Task statement: A faithful, complete copy of the entries below is required, with images removed.

——

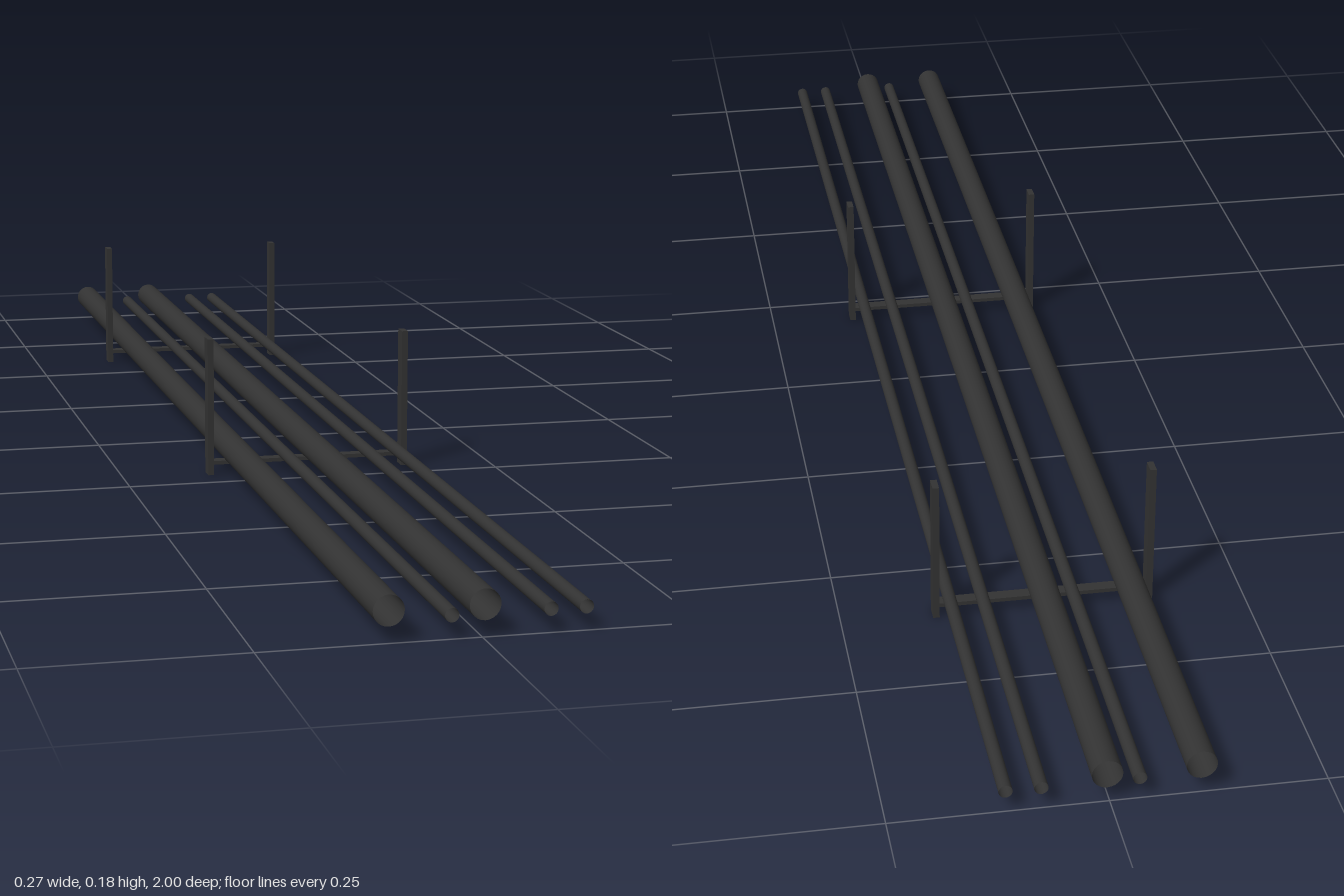
import * as THREE from 'three';

export function createModel() {
  const model = new THREE.Group();
  const dark = new THREE.MeshStandardMaterial({ color: 0x333333 });
  const darkOpen = new THREE.MeshStandardMaterial({ color: 0x333333, side: THREE.DoubleSide });

  const barTop = 0.0185;

  // Open-ended pipes resting on the crossbars
  const addPipe = (name, x, radius) => {
    const geometry = new THREE.CylinderGeometry(radius, radius, 2, 24, 1, true);
    geometry.rotateX(Math.PI / 2);
    const pipe = new THREE.Mesh(geometry, darkOpen);
    pipe.name = name;
    pipe.position.set(x, barTop + radius, 0);
    model.add(pipe);
  };
  for (const x of [-0.104, 0.003]) addPipe('largePipe', x, 0.0177);
  for (const x of [-0.034, 0.077, 0.117]) addPipe('smallPipe', x, 0.008);

  const addBox = (parent, name, size, position) => {
    const box = new THREE.Mesh(new THREE.BoxGeometry(...size), dark);
    box.name = name;
    box.position.set(...position);
    parent.add(box);
  };

  // Trapeze hangers: two flat posts joined by a low crossbar
  for (const z of [0.2, -0.6]) {
    const hanger = new THREE.Group();
    hanger.name = 'hanger';
    hanger.position.z = z;
    for (const side of [-1, 1]) {
      addBox(hanger, 'hangerPost', [0.008, 0.184, 0.02], [side * 0.133, 0.092, 0]);
    }
    addBox(hanger, 'crossbar', [0.266, 0.005, 0.016], [0, barTop - 0.0025, 0]);
    model.add(hanger);
  }

  return model;
}
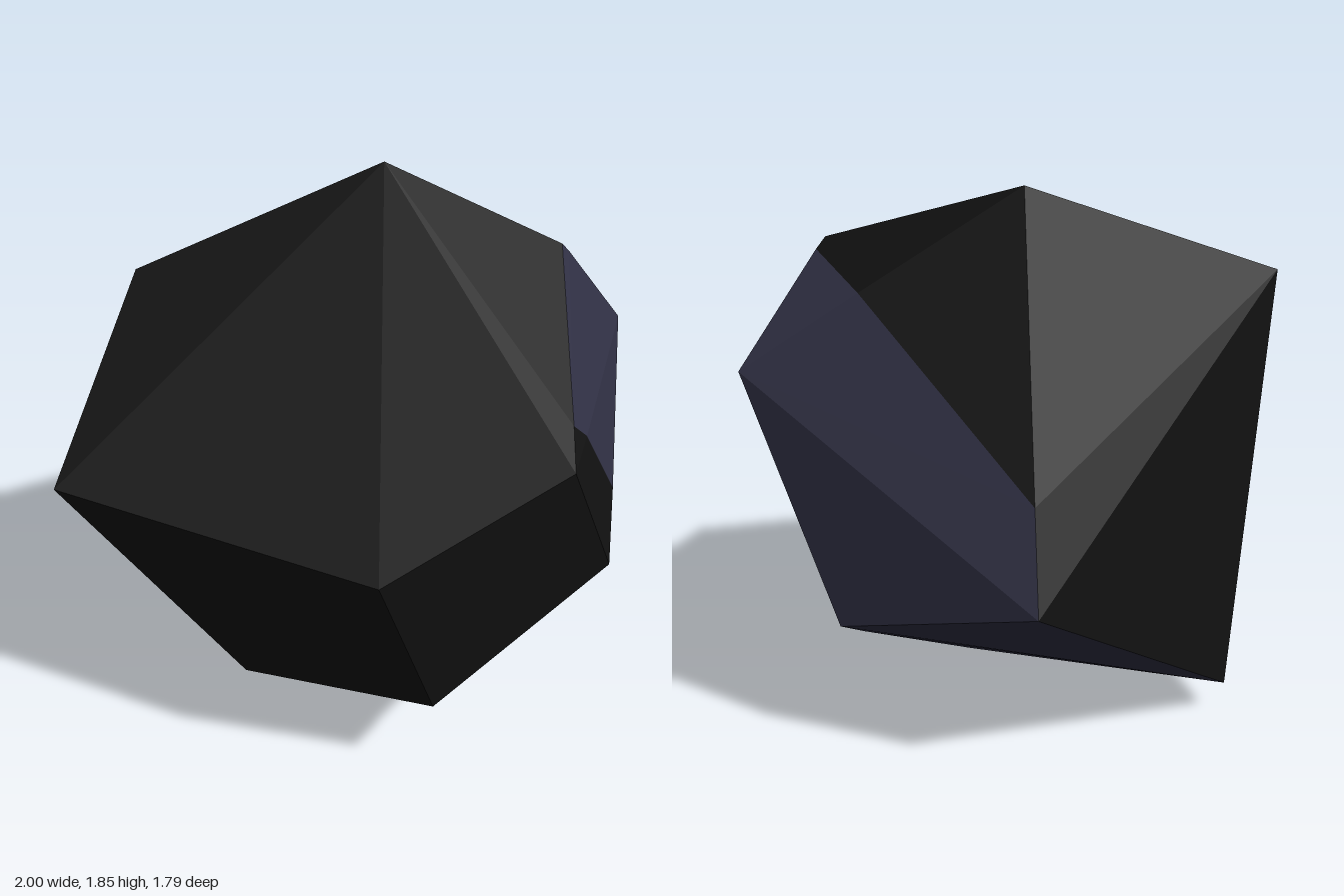
import * as THREE from 'three';
import { ConvexGeometry } from 'three/addons/geometries/ConvexGeometry.js';

// Corners of the faceted rock
const corners = {
  peak: [0.12, 1.85, -0.475],
  rightShoulder: [-1, 1.09, 0.41],
  rightTop: [-0.77, 1.535, -0.3],
  leftTip: [1, 1.285, -0.345],
  leftFront: [0.845, 0.74, 0.45],
  foot: [0.245, 0.005, 0.065],
  backFoot: [-0.58, 0.115, -0.53],
  back: [0.155, 0.625, -0.895],
  nose: [0.02, 1.04, 0.897],
  frontTop: [0.62, 1.29, 0.69],
  leftLow: [0.735, 0.47, -0.53],
  leftTop: [0.71, 1.665, -0.15],
  frontLow: [0.22, 0.385, 0.74],
  rightFoot: [-0.435, 0.155, 0.3],
};

// Points where the edge of the coloured seam crosses the rock's edges
const crossings = {
  seamBack: ['peak', 'back', 0.74],
  seamPeak: ['peak', 'leftTip', 0.57],
  seamTop: ['leftTop', 'leftTip', 0.1],
  seamFront: ['leftTop', 'frontTop', 0.815],
  seamRidge: ['frontTop', 'leftTip', 0.2],
  seamSide: ['leftTip', 'leftFront', 0.71],
  seamLow: ['leftFront', 'leftLow', 0.663],
  seamFoot: ['foot', 'leftLow', 0.839],
};

// Corners that lie on the seam
const seamCorners = new Set([
  'leftTop', 'leftTip', 'leftLow', 'foot', 'backFoot', 'back', ...Object.keys(crossings),
]);

function isSeam(names) {
  if (!names.every((n) => seamCorners.has(n))) return false;
  // the facet below the seam's lower edge stays dark
  return !(names.includes('seamFoot') && names.includes('seamLow') && !names.includes('leftLow'));
}

function facetMesh(name, positions, material) {
  const geometry = new THREE.BufferGeometry();
  geometry.setAttribute('position', new THREE.Float32BufferAttribute(positions, 3));
  geometry.computeVertexNormals();
  const mesh = new THREE.Mesh(geometry, material);
  mesh.name = name;
  return mesh;
}

export function createModel() {
  const darkStone = new THREE.MeshStandardMaterial({ color: 0x111111 });
  darkStone.name = 'dark stone';
  const violetStone = new THREE.MeshStandardMaterial({ color: 0x303044 });
  violetStone.name = 'violet stone';

  const points = {};
  for (const [name, p] of Object.entries(corners)) points[name] = new THREE.Vector3(...p);

  // Crossings are lifted a hair so that they become corners of the hull
  const centre = new THREE.Vector3(0, 0.9, 0);
  for (const [name, [a, b, t]] of Object.entries(crossings)) {
    const p = points[a].clone().lerp(points[b], t);
    points[name] = p.addScaledVector(p.clone().sub(centre).normalize(), 0.003);
  }

  // Sort the hull's facets into body and seam
  const entries = Object.entries(points);
  const hull = new ConvexGeometry(Object.values(points)).getAttribute('position');
  const body = [];
  const seam = [];
  const v = new THREE.Vector3();
  for (let i = 0; i < hull.count; i += 3) {
    const names = [];
    const facet = [];
    for (let k = 0; k < 3; k++) {
      v.fromBufferAttribute(hull, i + k);
      names.push(entries.find(([, p]) => p.distanceTo(v) < 1e-4)[0]);
      facet.push(v.x, v.y, v.z);
    }
    (isSeam(names) ? seam : body).push(...facet);
  }

  const group = new THREE.Group();
  group.name = 'rock';
  group.add(facetMesh('rockBody', body, darkStone), facetMesh('mineralSeam', seam, violetStone));
  return group;
}
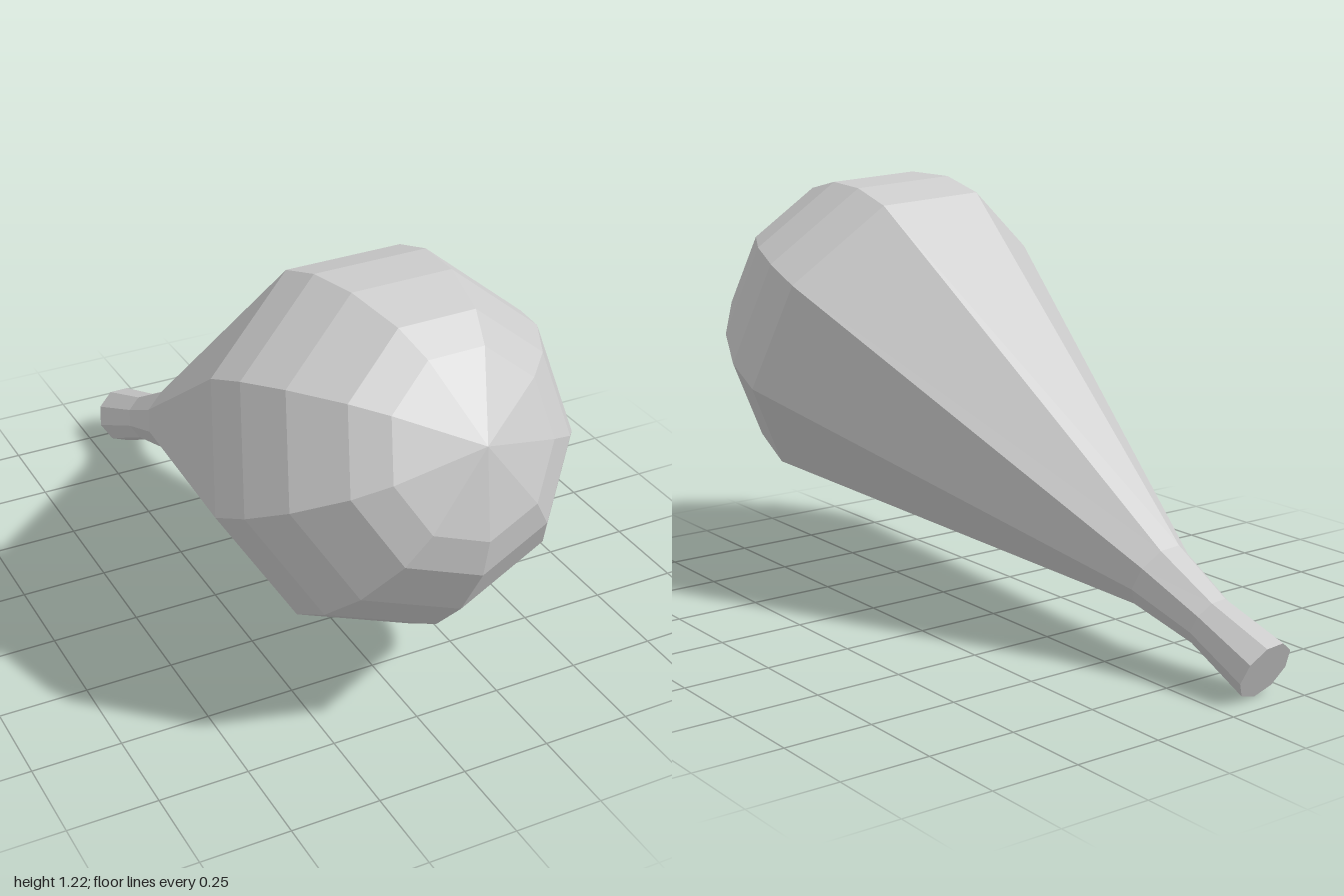
import * as THREE from 'three';

export function createModel() {
  const model = new THREE.Group();

  // Profile along the axis: [radius, distance from the neck end]
  const profile = [
    [0, 0], [0.088, 0], [0.074, 0.205], [0.1, 0.405], // capped, waisted neck
    [0.505, 1.61], // cone up to the widest ring
    [0.489, 1.738], [0.432, 1.869], [0.331, 1.997], [0.241, 2.054], [0, 2.118], // dome
  ].map(([r, t]) => new THREE.Vector2(r, t));

  const geometry = new THREE.LatheGeometry(profile, 9);

  // Lean the nine-sided body: the axis rises to the front, one ridge points down
  const axis = new THREE.Vector3(0.094, 0.45, 1).normalize();
  const side = new THREE.Vector3().crossVectors(axis, new THREE.Vector3(0, -1, 0.45)).normalize();
  const ridge = new THREE.Vector3().crossVectors(side, axis);
  geometry.applyMatrix4(new THREE.Matrix4().makeBasis(side, axis, ridge).setPosition(-0.14, 0.08, -0.965));

  const body = new THREE.Mesh(
    geometry,
    new THREE.MeshStandardMaterial({ color: 0xcccccc, flatShading: true })
  );
  body.name = 'bulbWithNeck';
  model.add(body);
  return model;
}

——

Answer below:
import * as THREE from 'three';

export function createModel() {
  const model = new THREE.Group();
  const dark = new THREE.MeshStandardMaterial({ color: 0x333333 });
  const darkOpen = new THREE.MeshStandardMaterial({ color: 0x333333, side: THREE.DoubleSide });

  const barTop = 0.0185;

  // Open-ended pipes resting on the crossbars
  const addPipe = (name, x, radius) => {
    const geometry = new THREE.CylinderGeometry(radius, radius, 2, 24, 1, true);
    geometry.rotateX(Math.PI / 2);
    const pipe = new THREE.Mesh(geometry, darkOpen);
    pipe.name = name;
    pipe.position.set(x, barTop + radius, 0);
    model.add(pipe);
  };
  for (const x of [-0.104, 0.003]) addPipe('largePipe', x, 0.0177);
  for (const x of [-0.034, 0.077, 0.117]) addPipe('smallPipe', x, 0.008);

  const addBox = (parent, name, size, position) => {
    const box = new THREE.Mesh(new THREE.BoxGeometry(...size), dark);
    box.name = name;
    box.position.set(...position);
    parent.add(box);
  };

  // Trapeze hangers: two flat posts joined by a low crossbar
  for (const z of [0.2, -0.6]) {
    const hanger = new THREE.Group();
    hanger.name = 'hanger';
    hanger.position.z = z;
    for (const side of [-1, 1]) {
      addBox(hanger, 'hangerPost', [0.008, 0.184, 0.02], [side * 0.133, 0.092, 0]);
    }
    addBox(hanger, 'crossbar', [0.266, 0.005, 0.016], [0, barTop - 0.0025, 0]);
    model.add(hanger);
  }

  return model;
}
import * as THREE from 'three';
import { ConvexGeometry } from 'three/addons/geometries/ConvexGeometry.js';

// Corners of the faceted rock
const corners = {
  peak: [0.12, 1.85, -0.475],
  rightShoulder: [-1, 1.09, 0.41],
  rightTop: [-0.77, 1.535, -0.3],
  leftTip: [1, 1.285, -0.345],
  leftFront: [0.845, 0.74, 0.45],
  foot: [0.245, 0.005, 0.065],
  backFoot: [-0.58, 0.115, -0.53],
  back: [0.155, 0.625, -0.895],
  nose: [0.02, 1.04, 0.897],
  frontTop: [0.62, 1.29, 0.69],
  leftLow: [0.735, 0.47, -0.53],
  leftTop: [0.71, 1.665, -0.15],
  frontLow: [0.22, 0.385, 0.74],
  rightFoot: [-0.435, 0.155, 0.3],
};

// Points where the edge of the coloured seam crosses the rock's edges
const crossings = {
  seamBack: ['peak', 'back', 0.74],
  seamPeak: ['peak', 'leftTip', 0.57],
  seamTop: ['leftTop', 'leftTip', 0.1],
  seamFront: ['leftTop', 'frontTop', 0.815],
  seamRidge: ['frontTop', 'leftTip', 0.2],
  seamSide: ['leftTip', 'leftFront', 0.71],
  seamLow: ['leftFront', 'leftLow', 0.663],
  seamFoot: ['foot', 'leftLow', 0.839],
};

// Corners that lie on the seam
const seamCorners = new Set([
  'leftTop', 'leftTip', 'leftLow', 'foot', 'backFoot', 'back', ...Object.keys(crossings),
]);

function isSeam(names) {
  if (!names.every((n) => seamCorners.has(n))) return false;
  // the facet below the seam's lower edge stays dark
  return !(names.includes('seamFoot') && names.includes('seamLow') && !names.includes('leftLow'));
}

function facetMesh(name, positions, material) {
  const geometry = new THREE.BufferGeometry();
  geometry.setAttribute('position', new THREE.Float32BufferAttribute(positions, 3));
  geometry.computeVertexNormals();
  const mesh = new THREE.Mesh(geometry, material);
  mesh.name = name;
  return mesh;
}

export function createModel() {
  const darkStone = new THREE.MeshStandardMaterial({ color: 0x111111 });
  darkStone.name = 'dark stone';
  const violetStone = new THREE.MeshStandardMaterial({ color: 0x303044 });
  violetStone.name = 'violet stone';

  const points = {};
  for (const [name, p] of Object.entries(corners)) points[name] = new THREE.Vector3(...p);

  // Crossings are lifted a hair so that they become corners of the hull
  const centre = new THREE.Vector3(0, 0.9, 0);
  for (const [name, [a, b, t]] of Object.entries(crossings)) {
    const p = points[a].clone().lerp(points[b], t);
    points[name] = p.addScaledVector(p.clone().sub(centre).normalize(), 0.003);
  }

  // Sort the hull's facets into body and seam
  const entries = Object.entries(points);
  const hull = new ConvexGeometry(Object.values(points)).getAttribute('position');
  const body = [];
  const seam = [];
  const v = new THREE.Vector3();
  for (let i = 0; i < hull.count; i += 3) {
    const names = [];
    const facet = [];
    for (let k = 0; k < 3; k++) {
      v.fromBufferAttribute(hull, i + k);
      names.push(entries.find(([, p]) => p.distanceTo(v) < 1e-4)[0]);
      facet.push(v.x, v.y, v.z);
    }
    (isSeam(names) ? seam : body).push(...facet);
  }

  const group = new THREE.Group();
  group.name = 'rock';
  group.add(facetMesh('rockBody', body, darkStone), facetMesh('mineralSeam', seam, violetStone));
  return group;
}
import * as THREE from 'three';

export function createModel() {
  const model = new THREE.Group();

  // Profile along the axis: [radius, distance from the neck end]
  const profile = [
    [0, 0], [0.088, 0], [0.074, 0.205], [0.1, 0.405], // capped, waisted neck
    [0.505, 1.61], // cone up to the widest ring
    [0.489, 1.738], [0.432, 1.869], [0.331, 1.997], [0.241, 2.054], [0, 2.118], // dome
  ].map(([r, t]) => new THREE.Vector2(r, t));

  const geometry = new THREE.LatheGeometry(profile, 9);

  // Lean the nine-sided body: the axis rises to the front, one ridge points down
  const axis = new THREE.Vector3(0.094, 0.45, 1).normalize();
  const side = new THREE.Vector3().crossVectors(axis, new THREE.Vector3(0, -1, 0.45)).normalize();
  const ridge = new THREE.Vector3().crossVectors(side, axis);
  geometry.applyMatrix4(new THREE.Matrix4().makeBasis(side, axis, ridge).setPosition(-0.14, 0.08, -0.965));

  const body = new THREE.Mesh(
    geometry,
    new THREE.MeshStandardMaterial({ color: 0xcccccc, flatShading: true })
  );
  body.name = 'bulbWithNeck';
  model.add(body);
  return model;
}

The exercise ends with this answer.